Trips : Versailles
Visitors to the Chateau have a choice if
itineraries, and whether to be guided or not. Apart from the state
apartments of the king and queen and the Hall of mirrors, where the
Treaty of Versailles was signed to end World War I, most of the palace
can only be viewed by guided tour. Note that you won’t be able to see
the whole palace in one day, because tours of some of the
apartments run concurrently.
There are four entrances : Entrance A is for those who want to visit the Grands
Apartments only. Entrance B is for
pre-booked groups. Entrance C gives access to Louis XIV apartments, the
Dauphin and dauphine’s apartments and the hall of Mirrors
D organizes various guided tours for individual visitors at varying
prices. Places can be booked for guided tours on the same day, but it’s
wise to arrive early. Information on which tours will be running is
available by ringing the day before.
The construction of the Château began in 1664
and lasted virtually until Louis XIV’s death in 1715. It was
never meant to be a home. Regarded as a second only to God, and the
head of an immensely powerful state, Louis XIV was an
rather than a private individual. His risings and sittings, comings and
goings, were minutely regulated and rigidly encased in ceremony.
Attendance at these rituals was an honour much sought after by
courtiers. Versailles was the headquarters of every arm of the state.
More than 20.000 people lived in the palace in a state of unhygienic
squalor, according to contemporary accounts.
Following Louis XIV’s death, the château was
abandoned for a few years before being reoccupied by Louis XV in 1722.
It remained the residence of the royal family until the revolution of
1789, when the furniture was sold and the pictures dispatched to the
Louvre. Thereafter, it fell into ruin and was nearly demolished, until
1837 when Louis-Philippe donated funds to turn it into a museum to the
glory of France. In 1871, during the paris Commune, it became the seat
of the nationalist government, and the French parliament continued to

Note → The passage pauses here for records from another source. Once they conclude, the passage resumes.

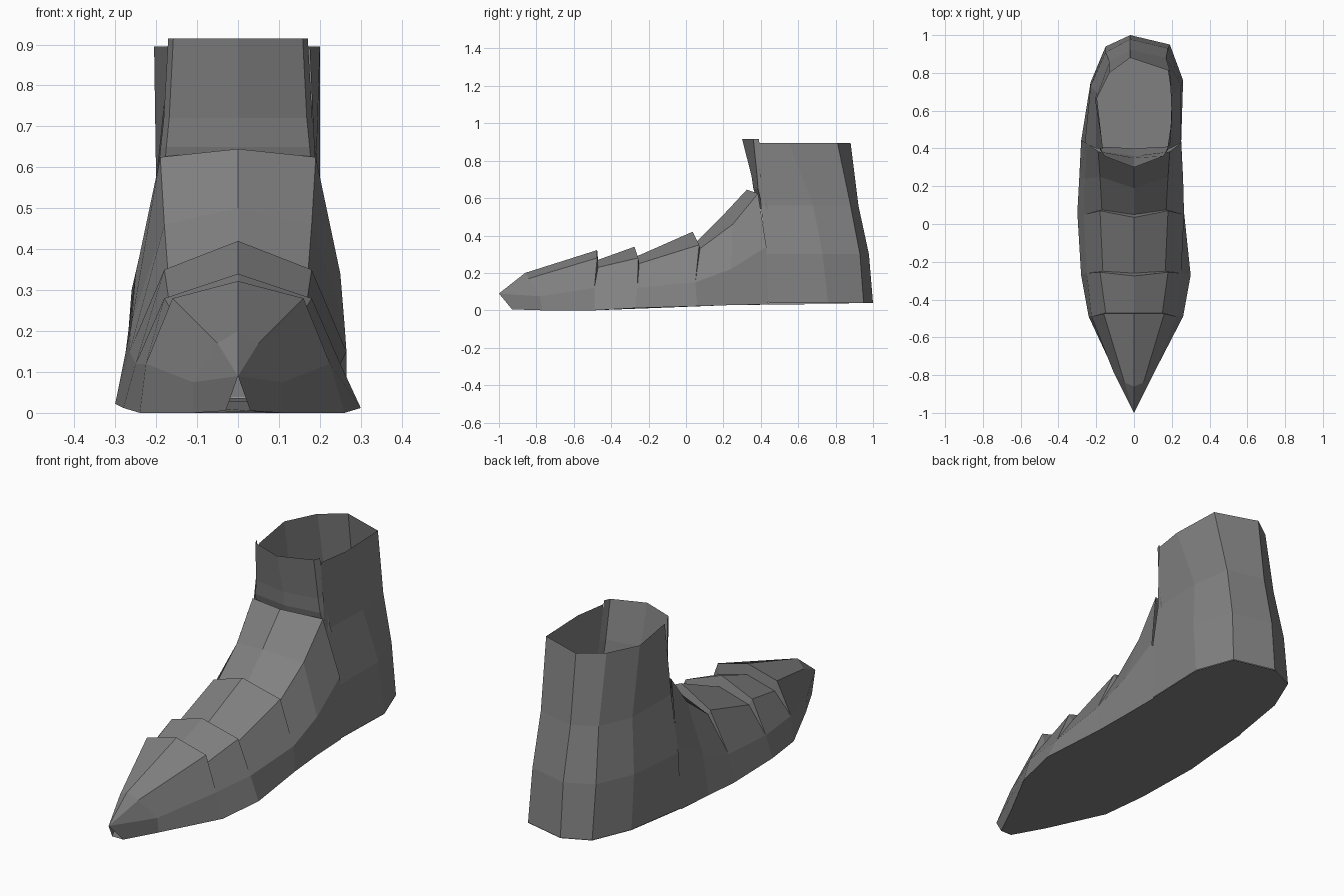
import bpy, bmesh

if "Cube" in bpy.data.objects:
    bpy.data.objects.remove(bpy.data.objects["Cube"])

steel = bpy.data.materials.new("dark steel grey")
steel.diffuse_color = (0.22, 0.22, 0.22, 1)
steel.use_nodes = True
steel.node_tree.nodes["Principled BSDF"].inputs["Base Color"].default_value = steel.diffuse_color


def make(name, verts, faces):
    mesh = bpy.data.meshes.new(name)
    mesh.from_pydata(verts, [], faces)
    bm = bmesh.new()
    bm.from_mesh(mesh)
    bmesh.ops.remove_doubles(bm, verts=bm.verts, dist=0.0005)
    bmesh.ops.recalc_face_normals(bm, faces=bm.faces)
    bm.to_mesh(mesh)
    bm.free()
    mesh.materials.append(steel)
    obj = bpy.data.objects.new(name, mesh)
    bpy.context.collection.objects.link(obj)
    return obj


def loft(name, rows):
    n = len(rows[0])
    verts = [p for r in rows for p in r]
    faces = [(i * n + j, i * n + j + 1, (i + 1) * n + j + 1, (i + 1) * n + j)
             for i in range(len(rows) - 1) for j in range(n - 1)]
    return make(name, verts, faces)


def section(base, mid, shoulder, ridge):
    """Cross-section of the foot: base (left x, right x, y, z), the rest x, y, z."""
    xl, xr, yb, zb = base
    left = lambda p: (-p[0], p[1], p[2])
    return [(xl, yb, zb), left(mid), left(shoulder), (0, *ridge),
            shoulder, mid, (xr, yb, zb)]


# Stations along the sole
b_tip = (-0.03, 0.03, -0.93, 0.005)
b_toe = (-0.11, 0.11, -0.77, 0.0)
b_ball = (-0.24, 0.26, -0.49, 0.0)
b_wide = (-0.28, 0.30, -0.27, 0.012)
b_mid = (-0.30, 0.265, 0.06, 0.022)
b_arch = (-0.29, 0.255, 0.24, 0.028)
b_ankle = (-0.28, 0.25, 0.44, 0.032)
m_ball, m_wide = (0.225, -0.49, 0.12), (0.25, -0.26, 0.12)
m_mid, m_ankle = (0.265, 0.05, 0.15), (0.25, 0.43, 0.34)

# Lower front edge of each plate, tucked beneath the plate ahead of it
front2 = section(b_ball, m_ball, (0.15, -0.47, 0.23), (-0.47, 0.27))
front3 = section(b_wide, m_wide, (0.165, -0.25, 0.25), (-0.26, 0.29))
front4 = section(b_mid, m_mid, (0.17, 0.075, 0.33), (0.05, 0.36))

loft("toe_plate", [
    section(b_tip, (0, -1, 0.09), (0, -1, 0.09), (-1, 0.09)),
    section(b_toe, (0.11, -0.78, 0.075), (0.05, -0.84, 0.17), (-0.86, 0.2)),
    section(b_ball, m_ball, (0.16, -0.475, 0.28), (-0.475, 0.322)),
    front2])
loft("ball_plate", [
    front2,
    section(b_wide, m_wide, (0.18, -0.255, 0.28), (-0.275, 0.34)),
    front3])
loft("middle_plate", [
    front3,
    section(b_mid, m_mid, (0.18, 0.07, 0.35), (0.035, 0.42)),
    front4])
loft("instep_plate", [
    front4,
    section(b_arch, (0.26, 0.24, 0.22), (0.18, 0.25, 0.46), (0.19, 0.5)),
    section(b_ankle, m_ankle, (0.19, 0.385, 0.625), (0.325, 0.645))])

# Ankle shaft: rings from right front, round the heel, to left front
shaft_rings = [
    (0.038, [(0.25, 0.44), (0.26, 0.76), (0.19, 0.95), (-0.02, 1.0),
             (-0.15, 0.94), (-0.23, 0.75), (-0.28, 0.44)]),
    (0.30, [(0.25, 0.43), (0.25, 0.73), (0.18, 0.93), (-0.02, 0.978),
            (-0.15, 0.91), (-0.23, 0.73), (-0.26, 0.43)]),
    (0.56, [(0.19, 0.40), (0.20, 0.68), (0.17, 0.88), (-0.02, 0.922),
            (-0.13, 0.86), (-0.20, 0.70), (-0.20, 0.40)]),
    (0.895, [(0.175, 0.39), (0.20, 0.55), (0.19, 0.81), (-0.02, 0.88),
             (-0.13, 0.80), (-0.205, 0.65), (-0.165, 0.40)])]
loft("ankle_shaft", [[(x, y, z) for x, y in ring] for z, ring in shaft_rings])

# Front panel of the ankle, flaring forward at the top
loft("shin_panel", [
    [(s * w, ys + 0.03, z) if abs(s) > 1 else (s * w, ys if s else yc, z)
     for s in (-1.08, -1, 0, 1, 1.08)]
    for z, w, yc, ys in ((0.54, 0.185, 0.40, 0.41), (0.65, 0.175, 0.36, 0.385),
                         (0.72, 0.168, 0.35, 0.38), (0.915, 0.158, 0.30, 0.36))])

# Sole: one flat face following the base stations and the heel
stations = [b_tip, b_toe, b_ball, b_wide, b_mid, b_arch]
outline = [(s[1], s[2], s[3]) for s in stations]
outline += [(x, y, 0.036) for x, y in shaft_rings[0][1]]
outline += [(s[0], s[2], s[3]) for s in reversed(stations)]
make("sole", outline, [tuple(range(len(outline)))])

meet in louis XV’s opera building until 1879. Restoration only began in
earnest between the two world wars.
The park surrounding the chateau covers four square
kilometres. The grounds near the palace are made up of symetrical

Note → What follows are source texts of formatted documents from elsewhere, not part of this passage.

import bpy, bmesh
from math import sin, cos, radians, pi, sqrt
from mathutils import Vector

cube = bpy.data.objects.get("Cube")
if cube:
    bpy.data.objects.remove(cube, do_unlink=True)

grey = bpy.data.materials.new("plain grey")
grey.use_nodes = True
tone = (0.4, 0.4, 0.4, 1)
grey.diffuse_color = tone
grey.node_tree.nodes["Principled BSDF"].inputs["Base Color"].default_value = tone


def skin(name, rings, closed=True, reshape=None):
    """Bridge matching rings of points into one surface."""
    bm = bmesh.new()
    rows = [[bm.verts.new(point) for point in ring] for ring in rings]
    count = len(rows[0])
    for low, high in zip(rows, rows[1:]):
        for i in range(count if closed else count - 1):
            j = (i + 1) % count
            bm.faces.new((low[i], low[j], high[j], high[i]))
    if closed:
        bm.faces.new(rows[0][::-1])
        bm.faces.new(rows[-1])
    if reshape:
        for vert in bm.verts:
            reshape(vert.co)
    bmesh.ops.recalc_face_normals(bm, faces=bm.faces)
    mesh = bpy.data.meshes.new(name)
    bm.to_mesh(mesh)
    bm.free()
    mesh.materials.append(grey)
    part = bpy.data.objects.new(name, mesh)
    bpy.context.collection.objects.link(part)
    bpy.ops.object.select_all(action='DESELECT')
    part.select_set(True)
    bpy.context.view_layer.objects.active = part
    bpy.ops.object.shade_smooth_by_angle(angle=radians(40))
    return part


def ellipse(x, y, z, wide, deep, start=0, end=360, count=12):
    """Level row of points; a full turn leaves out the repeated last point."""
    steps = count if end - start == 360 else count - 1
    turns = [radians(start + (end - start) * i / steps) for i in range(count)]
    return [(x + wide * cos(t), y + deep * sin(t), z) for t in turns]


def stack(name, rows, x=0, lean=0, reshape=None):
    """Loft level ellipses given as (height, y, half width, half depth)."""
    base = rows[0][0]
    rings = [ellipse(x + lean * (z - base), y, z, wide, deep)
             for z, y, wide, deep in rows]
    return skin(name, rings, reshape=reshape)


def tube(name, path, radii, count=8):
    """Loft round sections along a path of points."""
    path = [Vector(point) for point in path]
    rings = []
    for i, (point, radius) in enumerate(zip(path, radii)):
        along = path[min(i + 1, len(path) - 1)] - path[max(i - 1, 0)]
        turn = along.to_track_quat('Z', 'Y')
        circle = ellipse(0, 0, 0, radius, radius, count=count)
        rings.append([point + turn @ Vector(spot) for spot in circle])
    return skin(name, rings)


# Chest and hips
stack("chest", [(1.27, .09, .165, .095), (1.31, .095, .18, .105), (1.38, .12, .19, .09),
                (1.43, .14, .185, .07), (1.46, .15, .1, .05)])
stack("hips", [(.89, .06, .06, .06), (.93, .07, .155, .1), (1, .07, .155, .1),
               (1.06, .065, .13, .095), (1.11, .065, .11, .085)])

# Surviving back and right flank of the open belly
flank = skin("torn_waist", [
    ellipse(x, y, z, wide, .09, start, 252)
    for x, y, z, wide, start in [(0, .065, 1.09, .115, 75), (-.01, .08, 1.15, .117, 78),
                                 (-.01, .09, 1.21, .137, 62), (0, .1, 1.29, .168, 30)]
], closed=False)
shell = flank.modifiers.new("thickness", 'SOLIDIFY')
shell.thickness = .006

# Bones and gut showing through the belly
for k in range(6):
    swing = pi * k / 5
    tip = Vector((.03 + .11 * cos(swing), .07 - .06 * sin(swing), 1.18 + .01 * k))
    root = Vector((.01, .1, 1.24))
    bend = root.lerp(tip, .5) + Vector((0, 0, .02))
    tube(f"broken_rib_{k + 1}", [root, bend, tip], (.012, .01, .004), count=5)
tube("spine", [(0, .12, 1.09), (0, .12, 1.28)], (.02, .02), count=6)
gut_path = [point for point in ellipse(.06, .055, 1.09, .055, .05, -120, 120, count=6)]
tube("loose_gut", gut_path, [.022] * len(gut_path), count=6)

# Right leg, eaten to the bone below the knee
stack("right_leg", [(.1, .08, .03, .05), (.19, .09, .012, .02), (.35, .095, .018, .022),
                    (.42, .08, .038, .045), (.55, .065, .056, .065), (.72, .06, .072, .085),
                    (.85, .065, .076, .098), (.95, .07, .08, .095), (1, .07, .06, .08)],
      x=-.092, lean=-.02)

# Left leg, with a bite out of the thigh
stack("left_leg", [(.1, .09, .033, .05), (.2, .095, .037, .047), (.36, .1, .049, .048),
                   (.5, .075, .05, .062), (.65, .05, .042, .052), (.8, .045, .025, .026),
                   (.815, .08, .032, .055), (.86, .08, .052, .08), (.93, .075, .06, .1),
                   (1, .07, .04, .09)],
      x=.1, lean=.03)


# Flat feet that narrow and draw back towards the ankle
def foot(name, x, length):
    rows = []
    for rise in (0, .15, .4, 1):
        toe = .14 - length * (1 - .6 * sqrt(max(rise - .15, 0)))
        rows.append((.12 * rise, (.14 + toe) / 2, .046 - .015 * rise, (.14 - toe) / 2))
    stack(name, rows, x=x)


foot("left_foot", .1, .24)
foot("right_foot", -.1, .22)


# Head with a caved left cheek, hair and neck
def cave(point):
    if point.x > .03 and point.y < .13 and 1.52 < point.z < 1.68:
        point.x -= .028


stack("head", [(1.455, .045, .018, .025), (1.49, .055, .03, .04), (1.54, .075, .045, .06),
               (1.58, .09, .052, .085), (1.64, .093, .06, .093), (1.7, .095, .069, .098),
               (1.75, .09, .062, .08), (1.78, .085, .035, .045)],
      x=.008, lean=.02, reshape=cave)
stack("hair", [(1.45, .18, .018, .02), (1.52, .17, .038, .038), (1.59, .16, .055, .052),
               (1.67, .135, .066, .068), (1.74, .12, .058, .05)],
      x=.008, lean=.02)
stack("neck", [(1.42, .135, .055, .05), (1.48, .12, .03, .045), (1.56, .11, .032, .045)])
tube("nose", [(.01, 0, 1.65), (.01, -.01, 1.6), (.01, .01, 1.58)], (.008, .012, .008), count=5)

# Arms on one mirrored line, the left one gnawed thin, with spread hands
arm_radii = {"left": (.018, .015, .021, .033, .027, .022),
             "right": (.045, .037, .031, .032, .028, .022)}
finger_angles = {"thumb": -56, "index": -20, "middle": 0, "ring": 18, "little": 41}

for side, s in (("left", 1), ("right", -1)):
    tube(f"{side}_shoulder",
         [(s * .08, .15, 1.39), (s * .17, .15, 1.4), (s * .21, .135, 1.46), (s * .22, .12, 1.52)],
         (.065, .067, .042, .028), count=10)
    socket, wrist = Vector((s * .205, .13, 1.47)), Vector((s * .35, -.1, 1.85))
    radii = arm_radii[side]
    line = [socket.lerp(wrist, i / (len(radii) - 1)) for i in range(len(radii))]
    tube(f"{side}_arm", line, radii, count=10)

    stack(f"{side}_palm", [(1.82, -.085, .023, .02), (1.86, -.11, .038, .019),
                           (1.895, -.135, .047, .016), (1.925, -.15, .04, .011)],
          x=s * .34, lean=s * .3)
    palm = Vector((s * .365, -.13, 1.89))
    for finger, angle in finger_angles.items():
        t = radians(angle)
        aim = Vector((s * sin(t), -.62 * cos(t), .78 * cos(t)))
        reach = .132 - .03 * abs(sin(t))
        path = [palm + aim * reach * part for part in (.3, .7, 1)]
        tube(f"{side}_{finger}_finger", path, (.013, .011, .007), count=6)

formal gardens, which ornate fountains and sculptures. The fountains
only gush on selected days, (april to mid-oct and sat- July-september),
bringing the gardens to life. The rest of the time, the statues on the
empty pools loor rather bereft of purpose.
The park scenery becomes less formal the further you
go from the palace and makes a pleasant setting for two lesser outcrops
of royal mania : The italianate Grand Trianon, designed by
Hardouin-Mansart in 1867v as a “country retreat” for Louis XIV, and the
modest Greek Petit Trianon, built by Gabriel in the 1760s for Mme de
Pompadour, Louis XV’s mistress.
More charming and rustic than either of these,
however, is le Hameau de Marie-Antoinette, a play–village and farm
built in 1783 for Louis XVI’s queen to indulge the fashionable Rousseau
inspired fantasy of returning to nature.
Distances in the park are considerable. If you can’t manage them on
foot, a petit train shuttles between the terrace in front of the
château and the Trianons horse-drawn calashes also cover the same
journey. There are bikes for rent at the Grille de la Reine, Porte
St-Antoine and by the grande Canal, and boats for rent on the grande
canal, within the park.